§ Work required:
Omit the pictures and copy the entries exactly.

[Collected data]
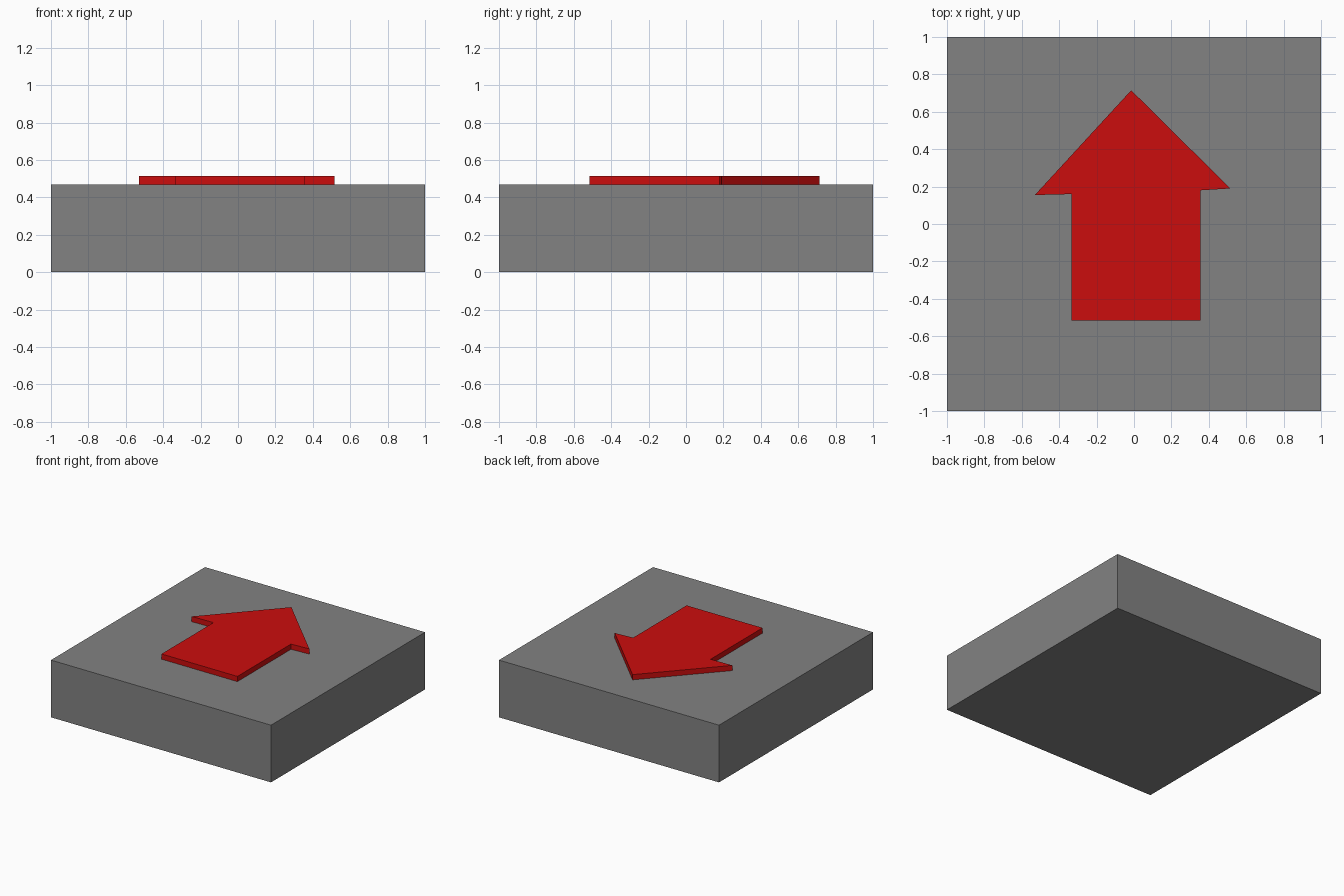
import bpy
import bmesh

default = bpy.data.objects.get("Cube")
if default:
    bpy.data.objects.remove(default, do_unlink=True)


def make_material(name, rgb):
    mat = bpy.data.materials.new(name)
    mat.use_nodes = True
    color = (*rgb, 1.0)
    mat.diffuse_color = color
    mat.node_tree.nodes["Principled BSDF"].inputs["Base Color"].default_value = color
    return mat


def extrude_outline(name, outline, bottom, top, mat):
    """Raise a flat outline into a closed solid."""
    bm = bmesh.new()
    face = bm.faces.new([bm.verts.new((x, y, bottom)) for x, y in outline])
    raised = bmesh.ops.extrude_face_region(bm, geom=[face], use_keep_orig=True)
    verts = [g for g in raised["geom"] if isinstance(g, bmesh.types.BMVert)]
    bmesh.ops.translate(bm, verts=verts, vec=(0, 0, top - bottom))
    bmesh.ops.recalc_face_normals(bm, faces=bm.faces[:])
    mesh = bpy.data.meshes.new(name)
    bm.to_mesh(mesh)
    bm.free()
    mesh.materials.append(mat)
    obj = bpy.data.objects.new(name, mesh)
    bpy.context.collection.objects.link(obj)
    return obj


grey = make_material("Grey", (0.225, 0.225, 0.225))
red = make_material("Red", (0.6, 0.004, 0.004))

BASE_TOP = 0.47
ARROW_TOP = 0.513

# Square base block
square = [(-1, -1), (1, -1), (1, 1), (-1, 1)]
extrude_outline("base_block", square, 0, BASE_TOP, grey)

# Raised arrow, slightly uneven, pointing to the back
arrow = [
    (-0.335, -0.515), (0.355, -0.515),  # tail
    (0.355, 0.18), (0.515, 0.19),       # left barb
    (-0.015, 0.715),                    # tip
    (-0.53, 0.155), (-0.335, 0.16),     # right barb
]
extrude_outline("arrow", arrow, BASE_TOP, ARROW_TOP, red)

§ Answer to the exercise:
import bpy
import bmesh

default = bpy.data.objects.get("Cube")
if default:
    bpy.data.objects.remove(default, do_unlink=True)


def make_material(name, rgb):
    mat = bpy.data.materials.new(name)
    mat.use_nodes = True
    color = (*rgb, 1.0)
    mat.diffuse_color = color
    mat.node_tree.nodes["Principled BSDF"].inputs["Base Color"].default_value = color
    return mat


def extrude_outline(name, outline, bottom, top, mat):
    """Raise a flat outline into a closed solid."""
    bm = bmesh.new()
    face = bm.faces.new([bm.verts.new((x, y, bottom)) for x, y in outline])
    raised = bmesh.ops.extrude_face_region(bm, geom=[face], use_keep_orig=True)
    verts = [g for g in raised["geom"] if isinstance(g, bmesh.types.BMVert)]
    bmesh.ops.translate(bm, verts=verts, vec=(0, 0, top - bottom))
    bmesh.ops.recalc_face_normals(bm, faces=bm.faces[:])
    mesh = bpy.data.meshes.new(name)
    bm.to_mesh(mesh)
    bm.free()
    mesh.materials.append(mat)
    obj = bpy.data.objects.new(name, mesh)
    bpy.context.collection.objects.link(obj)
    return obj


grey = make_material("Grey", (0.225, 0.225, 0.225))
red = make_material("Red", (0.6, 0.004, 0.004))

BASE_TOP = 0.47
ARROW_TOP = 0.513

# Square base block
square = [(-1, -1), (1, -1), (1, 1), (-1, 1)]
extrude_outline("base_block", square, 0, BASE_TOP, grey)

# Raised arrow, slightly uneven, pointing to the back
arrow = [
    (-0.335, -0.515), (0.355, -0.515),  # tail
    (0.355, 0.18), (0.515, 0.19),       # left barb
    (-0.015, 0.715),                    # tip
    (-0.53, 0.155), (-0.335, 0.16),     # right barb
]
extrude_outline("arrow", arrow, BASE_TOP, ARROW_TOP, red)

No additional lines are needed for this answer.